■ Task item ■
Every line of the records below that has the word "loop" should be copied.

■ Supplied records ■
--- --- ---

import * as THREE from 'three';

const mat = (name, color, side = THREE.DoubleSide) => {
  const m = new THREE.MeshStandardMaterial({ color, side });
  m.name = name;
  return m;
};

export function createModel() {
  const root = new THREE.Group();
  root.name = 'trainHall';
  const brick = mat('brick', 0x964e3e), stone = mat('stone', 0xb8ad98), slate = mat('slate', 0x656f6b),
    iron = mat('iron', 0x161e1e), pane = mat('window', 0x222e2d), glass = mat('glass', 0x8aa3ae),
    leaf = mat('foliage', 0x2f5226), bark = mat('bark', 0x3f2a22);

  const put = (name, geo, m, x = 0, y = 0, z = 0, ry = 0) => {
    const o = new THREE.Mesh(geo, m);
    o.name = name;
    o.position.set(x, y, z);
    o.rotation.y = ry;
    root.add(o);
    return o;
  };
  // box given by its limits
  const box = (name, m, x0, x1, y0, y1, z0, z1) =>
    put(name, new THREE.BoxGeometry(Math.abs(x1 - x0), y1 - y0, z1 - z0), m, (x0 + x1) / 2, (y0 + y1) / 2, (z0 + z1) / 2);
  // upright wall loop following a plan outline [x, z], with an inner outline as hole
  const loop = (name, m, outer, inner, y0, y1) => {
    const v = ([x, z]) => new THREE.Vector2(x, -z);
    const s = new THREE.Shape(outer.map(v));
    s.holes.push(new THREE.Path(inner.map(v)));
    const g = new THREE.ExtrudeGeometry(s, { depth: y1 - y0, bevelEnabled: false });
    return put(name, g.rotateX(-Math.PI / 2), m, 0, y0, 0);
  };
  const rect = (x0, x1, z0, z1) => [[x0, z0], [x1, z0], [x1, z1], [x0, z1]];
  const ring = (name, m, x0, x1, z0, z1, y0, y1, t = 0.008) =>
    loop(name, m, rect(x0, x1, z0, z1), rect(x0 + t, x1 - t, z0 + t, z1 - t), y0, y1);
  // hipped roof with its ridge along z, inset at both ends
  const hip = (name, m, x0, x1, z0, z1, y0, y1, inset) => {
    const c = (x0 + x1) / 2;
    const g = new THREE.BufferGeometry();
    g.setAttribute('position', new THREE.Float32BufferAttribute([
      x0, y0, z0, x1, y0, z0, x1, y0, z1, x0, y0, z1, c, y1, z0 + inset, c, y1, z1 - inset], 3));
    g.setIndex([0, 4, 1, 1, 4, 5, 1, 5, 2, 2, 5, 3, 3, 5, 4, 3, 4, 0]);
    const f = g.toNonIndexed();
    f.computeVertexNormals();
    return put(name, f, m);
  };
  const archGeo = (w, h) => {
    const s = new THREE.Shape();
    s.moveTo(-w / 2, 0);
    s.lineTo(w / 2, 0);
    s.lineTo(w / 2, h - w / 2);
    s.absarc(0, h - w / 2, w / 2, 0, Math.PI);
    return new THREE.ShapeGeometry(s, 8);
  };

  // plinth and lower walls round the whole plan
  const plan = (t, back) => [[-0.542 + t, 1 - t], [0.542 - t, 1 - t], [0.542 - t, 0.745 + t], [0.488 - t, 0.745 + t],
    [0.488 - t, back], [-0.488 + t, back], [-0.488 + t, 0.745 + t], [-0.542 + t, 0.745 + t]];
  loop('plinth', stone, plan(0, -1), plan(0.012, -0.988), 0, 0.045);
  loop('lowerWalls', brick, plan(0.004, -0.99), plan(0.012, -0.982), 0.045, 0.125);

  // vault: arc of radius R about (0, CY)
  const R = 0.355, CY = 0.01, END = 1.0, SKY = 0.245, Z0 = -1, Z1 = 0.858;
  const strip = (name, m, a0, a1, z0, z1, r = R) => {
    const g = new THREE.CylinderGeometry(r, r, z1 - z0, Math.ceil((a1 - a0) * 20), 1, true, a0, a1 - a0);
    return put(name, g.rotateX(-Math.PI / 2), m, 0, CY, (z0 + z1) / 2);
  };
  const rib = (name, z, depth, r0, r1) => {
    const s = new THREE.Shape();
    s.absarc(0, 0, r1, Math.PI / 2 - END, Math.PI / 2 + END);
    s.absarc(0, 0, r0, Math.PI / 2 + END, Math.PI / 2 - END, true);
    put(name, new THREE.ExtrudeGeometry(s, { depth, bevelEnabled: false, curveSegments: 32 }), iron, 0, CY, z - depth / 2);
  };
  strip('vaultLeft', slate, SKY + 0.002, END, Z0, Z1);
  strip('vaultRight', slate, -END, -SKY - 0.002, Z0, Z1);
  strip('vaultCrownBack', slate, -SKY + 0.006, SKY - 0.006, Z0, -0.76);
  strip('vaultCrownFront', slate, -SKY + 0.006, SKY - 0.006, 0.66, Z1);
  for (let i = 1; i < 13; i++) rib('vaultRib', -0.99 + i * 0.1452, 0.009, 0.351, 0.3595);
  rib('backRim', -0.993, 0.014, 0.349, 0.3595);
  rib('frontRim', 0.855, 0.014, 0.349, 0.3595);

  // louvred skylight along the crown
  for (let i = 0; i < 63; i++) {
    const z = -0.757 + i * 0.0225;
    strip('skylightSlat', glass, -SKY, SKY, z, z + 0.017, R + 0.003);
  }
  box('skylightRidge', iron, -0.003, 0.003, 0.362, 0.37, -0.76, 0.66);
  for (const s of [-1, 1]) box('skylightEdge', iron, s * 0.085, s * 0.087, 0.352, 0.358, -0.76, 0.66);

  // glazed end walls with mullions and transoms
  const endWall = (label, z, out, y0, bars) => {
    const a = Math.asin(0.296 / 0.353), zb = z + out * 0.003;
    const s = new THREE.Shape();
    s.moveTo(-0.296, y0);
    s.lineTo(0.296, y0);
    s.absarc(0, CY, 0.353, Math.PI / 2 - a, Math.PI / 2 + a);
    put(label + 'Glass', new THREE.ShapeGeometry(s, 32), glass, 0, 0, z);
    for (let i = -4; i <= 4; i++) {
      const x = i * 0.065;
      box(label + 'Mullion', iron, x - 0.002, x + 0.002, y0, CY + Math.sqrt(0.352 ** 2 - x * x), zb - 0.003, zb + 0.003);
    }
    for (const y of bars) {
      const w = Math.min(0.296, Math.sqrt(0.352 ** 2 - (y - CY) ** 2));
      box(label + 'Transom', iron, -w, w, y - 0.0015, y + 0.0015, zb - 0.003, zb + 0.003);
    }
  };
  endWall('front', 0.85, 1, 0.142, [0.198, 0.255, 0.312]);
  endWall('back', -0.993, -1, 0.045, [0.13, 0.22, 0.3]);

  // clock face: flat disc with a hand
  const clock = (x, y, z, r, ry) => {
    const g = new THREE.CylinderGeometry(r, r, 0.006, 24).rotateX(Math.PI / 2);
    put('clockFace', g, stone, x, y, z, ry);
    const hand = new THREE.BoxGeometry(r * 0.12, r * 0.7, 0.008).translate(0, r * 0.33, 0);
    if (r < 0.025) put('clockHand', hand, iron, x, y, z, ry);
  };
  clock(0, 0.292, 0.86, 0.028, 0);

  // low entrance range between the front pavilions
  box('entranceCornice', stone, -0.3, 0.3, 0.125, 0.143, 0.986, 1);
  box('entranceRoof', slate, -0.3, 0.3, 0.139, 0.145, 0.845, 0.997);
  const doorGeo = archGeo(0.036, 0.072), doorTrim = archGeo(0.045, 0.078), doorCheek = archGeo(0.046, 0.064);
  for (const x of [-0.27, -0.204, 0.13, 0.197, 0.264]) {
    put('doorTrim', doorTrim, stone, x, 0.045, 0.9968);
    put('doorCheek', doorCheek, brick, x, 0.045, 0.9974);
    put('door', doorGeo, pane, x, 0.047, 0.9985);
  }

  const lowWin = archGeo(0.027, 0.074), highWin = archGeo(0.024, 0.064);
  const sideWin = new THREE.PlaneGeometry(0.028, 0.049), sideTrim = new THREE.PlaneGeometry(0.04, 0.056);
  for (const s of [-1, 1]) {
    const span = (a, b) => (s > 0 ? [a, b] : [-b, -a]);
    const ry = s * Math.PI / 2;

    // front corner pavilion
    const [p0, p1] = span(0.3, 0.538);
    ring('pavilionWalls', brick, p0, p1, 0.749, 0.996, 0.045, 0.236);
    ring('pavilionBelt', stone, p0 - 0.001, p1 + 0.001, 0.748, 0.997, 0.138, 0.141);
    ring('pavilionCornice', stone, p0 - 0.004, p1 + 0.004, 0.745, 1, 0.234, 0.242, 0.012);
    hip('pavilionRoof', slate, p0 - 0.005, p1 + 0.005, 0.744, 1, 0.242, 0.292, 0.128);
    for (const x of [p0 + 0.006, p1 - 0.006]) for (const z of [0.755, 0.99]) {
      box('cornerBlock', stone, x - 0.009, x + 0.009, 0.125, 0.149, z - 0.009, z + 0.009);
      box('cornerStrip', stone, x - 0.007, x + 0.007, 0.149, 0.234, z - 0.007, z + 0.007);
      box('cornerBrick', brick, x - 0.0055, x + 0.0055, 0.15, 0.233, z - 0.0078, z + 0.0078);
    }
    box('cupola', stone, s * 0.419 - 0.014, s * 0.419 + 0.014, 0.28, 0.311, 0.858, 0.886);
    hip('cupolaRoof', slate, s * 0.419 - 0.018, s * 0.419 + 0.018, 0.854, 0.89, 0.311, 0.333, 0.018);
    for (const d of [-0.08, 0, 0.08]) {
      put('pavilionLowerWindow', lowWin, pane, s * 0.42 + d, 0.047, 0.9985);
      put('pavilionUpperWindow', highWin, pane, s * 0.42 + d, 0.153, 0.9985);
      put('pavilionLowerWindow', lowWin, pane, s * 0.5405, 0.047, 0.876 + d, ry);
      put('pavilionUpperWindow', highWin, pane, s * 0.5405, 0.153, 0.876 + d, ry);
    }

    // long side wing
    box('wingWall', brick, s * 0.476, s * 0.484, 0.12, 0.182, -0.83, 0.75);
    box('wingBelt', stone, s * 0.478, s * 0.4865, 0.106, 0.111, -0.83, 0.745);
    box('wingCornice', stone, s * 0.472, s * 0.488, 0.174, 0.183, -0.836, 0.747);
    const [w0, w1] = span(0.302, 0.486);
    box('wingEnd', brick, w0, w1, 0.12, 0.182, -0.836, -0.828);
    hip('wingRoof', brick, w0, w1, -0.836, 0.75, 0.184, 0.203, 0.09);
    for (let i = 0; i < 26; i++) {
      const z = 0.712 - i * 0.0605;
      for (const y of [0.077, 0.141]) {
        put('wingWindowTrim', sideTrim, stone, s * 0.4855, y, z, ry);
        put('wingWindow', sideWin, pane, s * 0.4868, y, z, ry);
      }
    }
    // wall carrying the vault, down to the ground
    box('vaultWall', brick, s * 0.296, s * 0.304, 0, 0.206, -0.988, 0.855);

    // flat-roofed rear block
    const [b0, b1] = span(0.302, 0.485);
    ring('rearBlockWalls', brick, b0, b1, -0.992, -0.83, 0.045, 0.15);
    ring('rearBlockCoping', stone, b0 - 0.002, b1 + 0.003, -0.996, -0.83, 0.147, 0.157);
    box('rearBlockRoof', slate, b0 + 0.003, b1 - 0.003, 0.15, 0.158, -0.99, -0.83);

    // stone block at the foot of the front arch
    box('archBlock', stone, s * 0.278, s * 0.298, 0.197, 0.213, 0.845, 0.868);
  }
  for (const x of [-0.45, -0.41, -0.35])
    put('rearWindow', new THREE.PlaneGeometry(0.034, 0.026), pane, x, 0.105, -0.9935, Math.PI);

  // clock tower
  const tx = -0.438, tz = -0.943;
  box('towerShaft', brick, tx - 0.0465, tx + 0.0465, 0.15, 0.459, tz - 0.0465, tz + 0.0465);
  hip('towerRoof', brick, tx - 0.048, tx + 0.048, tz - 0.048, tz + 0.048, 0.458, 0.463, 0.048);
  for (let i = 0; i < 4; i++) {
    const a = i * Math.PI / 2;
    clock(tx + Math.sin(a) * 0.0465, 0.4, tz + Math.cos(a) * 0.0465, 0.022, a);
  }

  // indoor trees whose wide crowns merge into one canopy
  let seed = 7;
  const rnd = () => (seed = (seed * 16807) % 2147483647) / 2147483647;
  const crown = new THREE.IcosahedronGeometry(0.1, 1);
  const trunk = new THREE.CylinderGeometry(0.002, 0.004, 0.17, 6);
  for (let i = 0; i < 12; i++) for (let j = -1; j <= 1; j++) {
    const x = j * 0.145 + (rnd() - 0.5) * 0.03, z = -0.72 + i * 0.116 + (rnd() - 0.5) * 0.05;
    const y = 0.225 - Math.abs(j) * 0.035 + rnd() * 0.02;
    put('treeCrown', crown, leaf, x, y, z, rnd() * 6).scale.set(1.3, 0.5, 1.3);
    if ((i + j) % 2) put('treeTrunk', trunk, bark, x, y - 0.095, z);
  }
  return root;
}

--- --- ---

■ Result below ■
  // upright wall loop following a plan outline [x, z], with an inner outline as hole
  const loop = (name, m, outer, inner, y0, y1) => {
    loop(name, m, rect(x0, x1, z0, z1), rect(x0 + t, x1 - t, z0 + t, z1 - t), y0, y1);
  loop('plinth', stone, plan(0, -1), plan(0.012, -0.988), 0, 0.045);
  loop('lowerWalls', brick, plan(0.004, -0.99), plan(0.012, -0.982), 0.045, 0.125);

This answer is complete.